By Merlina Malipot
Private schools, particularly the smaller ones, may be forced to stop operations once the Department of Education (DepEd) implements the revised Manual of Regulations for Private Schools, the Federation of Associations of Private Schools Administrators (FAPSA) said on Tuesday.
The new regulations will mark the death knell for private schools, FAPSA said.
Under the revised manual, it states that there shall be two types of DepEd authority which will be issued to private schools or learning institutions. These are the “DepEd Permit” – a two-year license granted to a school-applicant that offers basic education program; and the “DepEd Recognition” – a 20-year or a 50-year license, depending on the ownership of the school site. Private schools need these in order to “undertake education operations upon the compliance to the application and minimum standard requirements” set by the manual.
As part of the requirements for “DepEd Recognition,” the school-applicant must submit proof of ownership/agreement to use school site; the school “shall have a floor area of at least 5,000 square meters (sqm) or one-half hectare for rural areas and 2,500 sqm for urban areas”; and the school site “must not be a high risk area” whether natural or man-made.
Under the same manual, all schools in basic education that enjoyed permanent recognition will only be given a 50-year lifespan and have to reapply after expiration,” FAPSA President Eleazardo Kasilag said, adding most schools have existed for decades already.
For instance, Kasilag cited St. Nicholas School in Marikina where he is currently the administrator. “It is already 42 years. That means its existence is now numbered,” Kasilag said.
“Right now, my area is just around 1,000 [sqm], therefore, DepEd can close my school,” Kasilag lamented, citing the new floor area requirement. He noted that this “shall also be the fate of most private schools in Metro Manila owing to scarcity and inflated value of lands.”
Kasilag also lamented that no consultation was made by DepEd with stakeholders before drafting the new manual.
“We asked all the associations that we have link up with but they, too, were not aware of this manual,” he said.

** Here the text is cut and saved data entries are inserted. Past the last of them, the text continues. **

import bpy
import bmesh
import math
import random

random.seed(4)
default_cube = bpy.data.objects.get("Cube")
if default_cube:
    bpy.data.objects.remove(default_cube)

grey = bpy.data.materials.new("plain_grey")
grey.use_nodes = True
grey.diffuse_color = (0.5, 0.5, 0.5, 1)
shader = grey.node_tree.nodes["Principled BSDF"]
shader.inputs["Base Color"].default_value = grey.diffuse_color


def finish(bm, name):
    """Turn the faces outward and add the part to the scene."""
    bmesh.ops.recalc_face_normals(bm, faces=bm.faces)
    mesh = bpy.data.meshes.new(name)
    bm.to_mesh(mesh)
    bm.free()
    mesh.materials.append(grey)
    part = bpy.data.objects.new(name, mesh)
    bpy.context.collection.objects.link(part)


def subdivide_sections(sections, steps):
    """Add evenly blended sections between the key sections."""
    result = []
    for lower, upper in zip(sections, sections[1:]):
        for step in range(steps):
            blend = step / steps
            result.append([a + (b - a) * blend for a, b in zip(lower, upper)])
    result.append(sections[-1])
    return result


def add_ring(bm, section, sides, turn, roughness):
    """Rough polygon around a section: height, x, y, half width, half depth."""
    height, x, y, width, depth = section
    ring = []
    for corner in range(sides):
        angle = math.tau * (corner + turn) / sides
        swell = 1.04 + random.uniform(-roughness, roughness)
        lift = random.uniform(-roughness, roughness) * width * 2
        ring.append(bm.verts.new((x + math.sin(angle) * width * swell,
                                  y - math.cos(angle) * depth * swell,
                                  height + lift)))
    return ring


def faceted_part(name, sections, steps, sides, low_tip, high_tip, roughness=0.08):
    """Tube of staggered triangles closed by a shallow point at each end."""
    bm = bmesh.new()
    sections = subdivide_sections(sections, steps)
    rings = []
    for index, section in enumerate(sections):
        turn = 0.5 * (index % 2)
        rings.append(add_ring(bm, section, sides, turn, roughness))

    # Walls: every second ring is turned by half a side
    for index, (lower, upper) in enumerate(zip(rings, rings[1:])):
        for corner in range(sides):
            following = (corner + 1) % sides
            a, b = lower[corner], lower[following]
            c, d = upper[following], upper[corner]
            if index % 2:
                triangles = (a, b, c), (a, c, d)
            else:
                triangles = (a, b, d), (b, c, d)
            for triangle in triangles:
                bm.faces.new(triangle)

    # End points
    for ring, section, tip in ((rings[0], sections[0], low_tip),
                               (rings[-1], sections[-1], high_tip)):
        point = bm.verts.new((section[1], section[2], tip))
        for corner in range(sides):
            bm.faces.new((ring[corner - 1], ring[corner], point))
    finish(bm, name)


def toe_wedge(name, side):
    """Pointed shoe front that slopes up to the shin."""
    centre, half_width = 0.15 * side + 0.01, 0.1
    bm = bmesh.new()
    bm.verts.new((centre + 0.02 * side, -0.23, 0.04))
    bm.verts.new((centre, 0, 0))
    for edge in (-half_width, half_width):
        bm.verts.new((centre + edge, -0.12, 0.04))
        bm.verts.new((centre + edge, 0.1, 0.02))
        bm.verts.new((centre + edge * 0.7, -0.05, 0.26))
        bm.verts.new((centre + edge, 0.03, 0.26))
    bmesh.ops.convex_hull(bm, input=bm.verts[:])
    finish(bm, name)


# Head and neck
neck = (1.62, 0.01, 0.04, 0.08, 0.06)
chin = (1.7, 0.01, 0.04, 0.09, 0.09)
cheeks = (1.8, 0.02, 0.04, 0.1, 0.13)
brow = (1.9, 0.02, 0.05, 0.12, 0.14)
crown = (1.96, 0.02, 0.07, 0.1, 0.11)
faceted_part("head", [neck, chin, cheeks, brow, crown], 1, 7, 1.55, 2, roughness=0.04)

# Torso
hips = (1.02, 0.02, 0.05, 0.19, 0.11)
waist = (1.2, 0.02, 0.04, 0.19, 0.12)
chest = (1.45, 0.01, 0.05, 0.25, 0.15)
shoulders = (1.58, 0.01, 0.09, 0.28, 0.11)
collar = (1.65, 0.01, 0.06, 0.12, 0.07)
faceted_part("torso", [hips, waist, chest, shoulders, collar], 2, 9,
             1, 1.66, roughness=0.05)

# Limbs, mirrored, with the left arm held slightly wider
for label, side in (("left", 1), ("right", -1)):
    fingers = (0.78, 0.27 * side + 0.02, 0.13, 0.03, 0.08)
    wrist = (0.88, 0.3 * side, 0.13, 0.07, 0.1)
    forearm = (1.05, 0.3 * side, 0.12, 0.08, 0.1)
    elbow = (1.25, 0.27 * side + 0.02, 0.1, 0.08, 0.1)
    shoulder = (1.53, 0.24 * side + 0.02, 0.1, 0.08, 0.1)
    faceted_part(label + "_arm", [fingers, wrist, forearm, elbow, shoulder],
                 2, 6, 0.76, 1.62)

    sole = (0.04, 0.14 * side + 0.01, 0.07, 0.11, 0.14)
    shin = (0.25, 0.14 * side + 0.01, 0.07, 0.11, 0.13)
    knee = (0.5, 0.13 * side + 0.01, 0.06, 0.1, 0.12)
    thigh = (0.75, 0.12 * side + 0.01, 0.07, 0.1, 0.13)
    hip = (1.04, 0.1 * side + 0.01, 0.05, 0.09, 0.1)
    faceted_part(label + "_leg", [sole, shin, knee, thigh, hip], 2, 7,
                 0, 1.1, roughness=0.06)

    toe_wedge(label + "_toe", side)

Kasilag noted that the Marikina Private School Administrators Association (Mariprisa) – which is affiliated with FAPSA – received a first copy of the manual ahead of any organization. “However, it was also already the last week due for submission to the office of the Secretary (July 30) giving us only 3 days, that is, Friday to Tuesday (July 26 to July 30) to make comments,” he lamented.
FAPSA also cited other provisions that “we feel the manual has gone overboard.” These include the provisions citing private schools “cannot withhold transfer credentials of students even with arrears” and that the three-year probationary period of teachers in the private schools “will now be reduced to six months” as per Department of Labor and Employment (DOLE) policy, Kasilag said.
Once the new manual is implemented, Kasilag said DepEd officials “can access the record of students and premises of private schools at any time.” He added that DepEd can “even copy therefrom as well as question any employee of schools and investigate any fact.” This, he noted, is “invasion of privacy already but they make the agency beyond this policy.”
Kasilag also noted that with the revised manual, DepEd “now has appellate jurisdiction over private schools, thus it now has power to review, amend, and overrule decisions just like any trial court or other lower tribunal.” He lamented that DepEd “does not have time to attend to our problems yet they even expand it unconstitutionally.”
While the manual has not been finalized, FAPSA expressed disappointment on DepEd’s failure to take into consideration the plight of private schools. “It is sad for it is the end of the road for the administrators that once thought it enjoyed the respect of DepEd being a complimentary partner as enshrined in the Constitution,” Kasilag said. With this, he said DepEd further pushes private schools, especially the smaller ones, on the brink of closure.